This has been my best ever year, with 448,525 pageviews, an average of almost 9000 pageviews per post. These posts provoked 1.25 million words of comments, another all-time record, not bad for a mere 50 posts. The range of comment was very broad, the positions adopted often diametrically opposed, and quality of the best commentators... Read More
Do bright people earn more than others? If not, it would strengthen the view that intelligence tests are no more than meaningless scores on paper and pencil tests composed of arbitrary items which have no relevance to real life. So, it is with trepidation that I responded to a suggestion by a reader that I... Read More
The full conference began yesterday. In the midst of listening to all the papers I can't post anything much, but will keep live tweeting some of the presentations. As ever, the best thing is meeting participants and finding out first hand about their work, stuff which will be published a year from now. Great fun... Read More
When I started work in September 1968 one of the first things I was taught was that intelligence testing had a long history, and that many of the subtests in the Wechsler assessments I had been taken from previous research. Kohs’ blocks (1920), I used to mutter, when people talked about Block Design. I was... Read More
Tribe 2 “Uphill Battle” These are the next 20% of the population in terms of ability. They would be 2,000 citizens in the town of 10,000 inhabitants. Learning is somewhat faster, and achievements are of better quality. Learning varies from the slow pace, simple materials and careful supervision already mentioned previously, to very explicit, hands-on... Read More

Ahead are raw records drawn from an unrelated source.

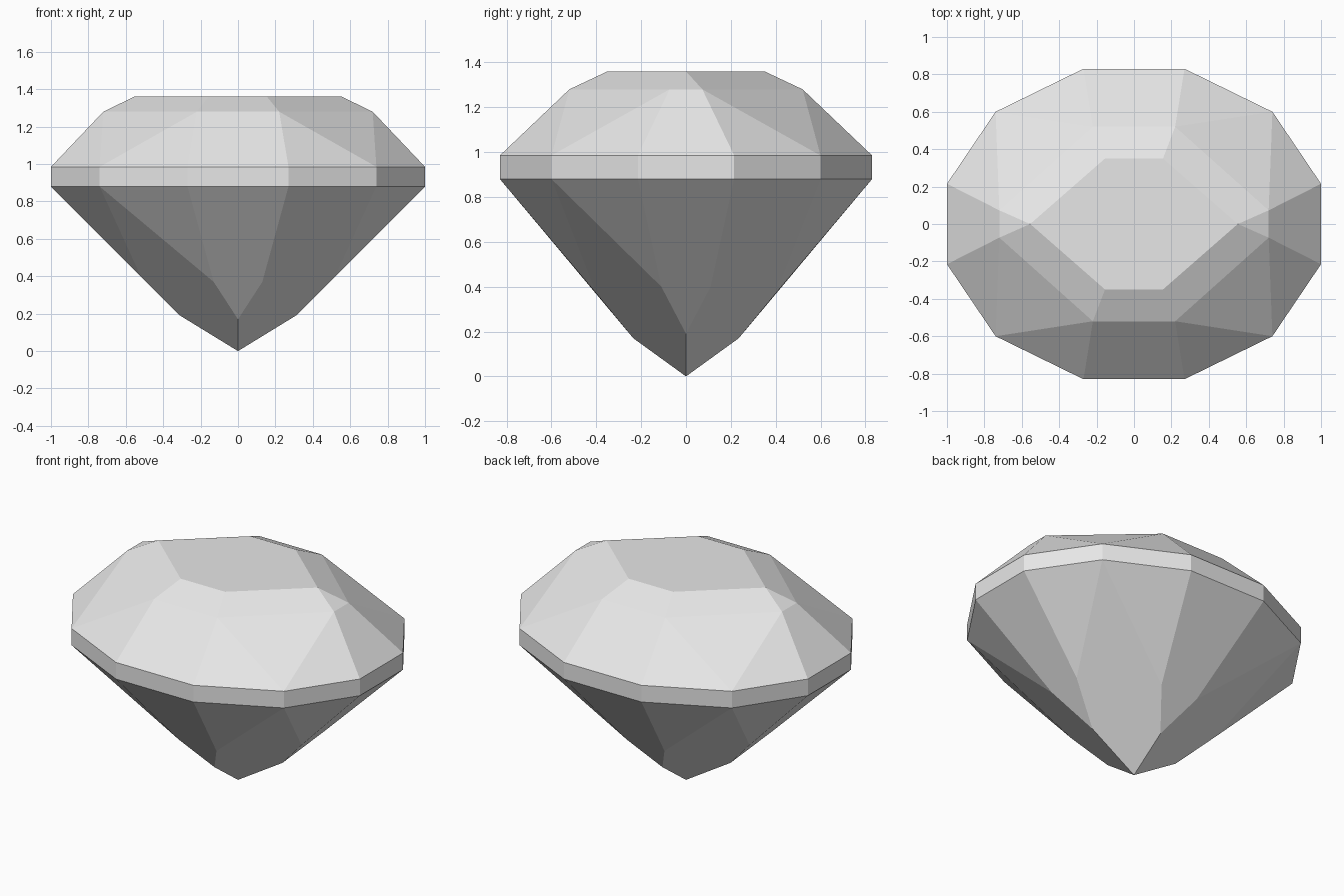
import bpy
import bmesh
import math

if "Cube" in bpy.data.objects:
    bpy.data.objects.remove(bpy.data.objects["Cube"], do_unlink=True)

# Corner points of one quarter of the stone, mirrored in x and y
TABLE = [(0.555, 0, 1.36), (0.155, 0.35, 1.36)]
CROWN = [(0.72, 0.073, 1.28), (0.22, 0.52, 1.28)]
OUTLINE = [(1.0, 0.215), (0.74, 0.60), (0.27, 0.83)]
GIRDLE = [(x, y, z) for z in (0.985, 0.88) for x, y in OUTLINE]
PAVILION = [(0.52, 0.11, 0.40), (0.13, 0.40, 0.37),
            (0.31, 0, 0.19), (0, 0.235, 0.17), (0, 0, 0)]


def mirrored(points):
    return {(x * sx, y * sy, z) for x, y, z in points
            for sx in (1, -1) for sy in (1, -1)}


def flat_material(name, colour):
    mat = bpy.data.materials.new(name)
    mat.use_nodes = True
    mat.diffuse_color = colour
    mat.node_tree.nodes["Principled BSDF"].inputs["Base Color"].default_value = colour
    return mat


# Faceted stone: the convex solid spanned by all corners
bm = bmesh.new()
for co in sorted(mirrored(TABLE + CROWN + GIRDLE + PAVILION)):
    bm.verts.new(co)
bmesh.ops.convex_hull(bm, input=bm.verts[:])

# Merge coplanar triangles into whole facets
bmesh.ops.dissolve_limit(bm, angle_limit=math.radians(3),
                         verts=bm.verts[:], edges=bm.edges[:])
bmesh.ops.recalc_face_normals(bm, faces=bm.faces[:])

mesh = bpy.data.meshes.new("gemstone")
bm.to_mesh(mesh)
bm.free()
mesh.materials.append(flat_material("pale grey", (0.8, 0.8, 0.8, 1)))
gem = bpy.data.objects.new("gemstone", mesh)
bpy.context.collection.objects.link(gem)
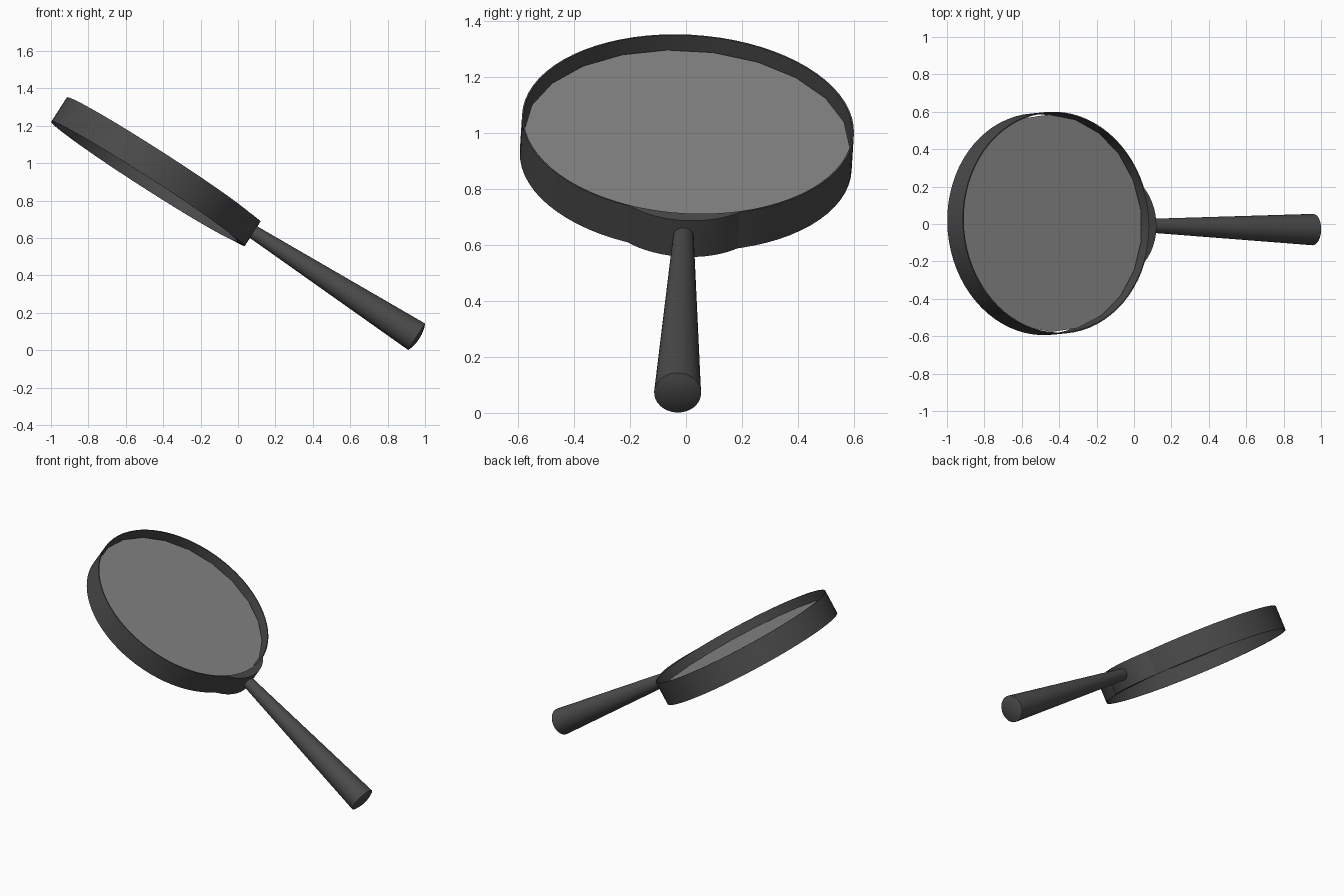
import bpy, bmesh
from math import cos, sin, pi, asin
from mathutils import Matrix, Vector

if "Cube" in bpy.data.objects:
    bpy.data.objects.remove(bpy.data.objects["Cube"])

# Local frame: x along the handle, y across, z through the lens
d = Vector((0.842, -0.02, -0.54)).normalized()
n = Vector((0.54, 0.052, 0.842))
n = (n - d * n.dot(d)).normalized()
e = n.cross(d)
FRAME = Matrix.Translation((-0.457, 0.003, 0.966)) @ Matrix((d, e, n)).transposed().to_4x4()

R, WALL, HALF = 0.594, 0.006, 0.077


def material(name, color):
    m = bpy.data.materials.new(name)
    m.diffuse_color = color
    m.use_nodes = True
    m.node_tree.nodes["Principled BSDF"].inputs["Base Color"].default_value = m.diffuse_color
    return m


DARK = material("dark_plastic", (0.07, 0.07, 0.07, 1))
GLASS = material("glass", (0.24, 0.24, 0.24, 0.6))


def finish(name, bm, mat, smooth=True):
    bmesh.ops.recalc_face_normals(bm, faces=bm.faces)
    me = bpy.data.meshes.new(name)
    bm.to_mesh(me)
    bm.free()
    ob = bpy.data.objects.new(name, me)
    bpy.context.collection.objects.link(ob)
    me.materials.append(mat)
    ob.matrix_world = FRAME
    if smooth:
        bpy.ops.object.select_all(action='DESELECT')
        ob.select_set(True)
        bpy.context.view_layer.objects.active = ob
        bpy.ops.object.shade_smooth_by_angle(angle=0.6)


def lathe(name, points, centre, axis, steps, closed=False):
    bm = bmesh.new()
    vs = [bm.verts.new(p) for p in points]
    pairs = list(zip(vs, vs[1:])) + ([(vs[-1], vs[0])] if closed else [])
    edges = [bm.edges.new(p) for p in pairs]
    bmesh.ops.spin(bm, geom=vs + edges, cent=centre, axis=axis, angle=2 * pi, steps=steps)
    bmesh.ops.remove_doubles(bm, verts=bm.verts, dist=1e-4)
    finish(name, bm, DARK)


# Thin ring around the lens
lathe("ring", [(R, 0, -HALF), (R, 0, HALF), (R - WALL, 0, HALF), (R - WALL, 0, -HALF)],
      (0, 0, 0), (0, 0, 1), 72, closed=True)

# Tapered handle with a slightly domed end
lift = 0.01
profile = [(0.618, 0), (0.620, 0.020), (0.628, 0.034), (0.64, 0.037), (1.672, 0.084),
           (1.681, 0.060), (1.687, 0.030), (1.689, 0)]
lathe("handle", [(x, 0, lift + r) for x, r in profile], (0, 0, lift), (1, 0, 0), 32)

# Crescent mount joining the ring and the handle
bm = bmesh.new()
arc_r, arc_x, half_w, N = 0.295, 0.341, 0.2, 16
a, b = asin(half_w / arc_r), asin(half_w / R)
steps = [2 * i / N - 1 for i in range(N + 1)]
inner = R - WALL / 2
outline = [(arc_x + arc_r * cos(a * t), arc_r * sin(a * t)) for t in steps]
outline += [(inner * cos(b * t), inner * sin(b * t)) for t in reversed(steps)]
face = bm.faces.new([bm.verts.new((x, y, -HALF)) for x, y in outline])
top = bmesh.ops.extrude_face_region(bm, geom=[face], use_keep_orig=True)["geom"]
bmesh.ops.translate(bm, vec=(0, 0, 2 * HALF),
                    verts=[v for v in top if isinstance(v, bmesh.types.BMVert)])
finish("handle_mount", bm, DARK)

# Flat faceted lens
bm = bmesh.new()
bmesh.ops.create_circle(bm, cap_ends=True, segments=22, radius=0.582,
                        matrix=Matrix.Translation((0, 0, 0.018)))
finish("lens", bm, GLASS, smooth=False)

Last night, in a break with usual stay-at-home custom, I went from my monastic cell out into the glittering evening parade of London’s West End. All the world is there, plus food and entertainment. Leicester Square Theatre is not, as the name proudly suggests, on Leicester Square, (therefore fake) but on a side alley, in... Read More
James Thompson has lectured in Psychology at the University of London all his working life. His first publication and conference presentation was a critique of Jensen’s 1969 paper, with Arthur Jensen in the audience. He also taught Arthur how to use an English public telephone. Many topics have taken up his attention since then, but mostly he comments on intelligence research.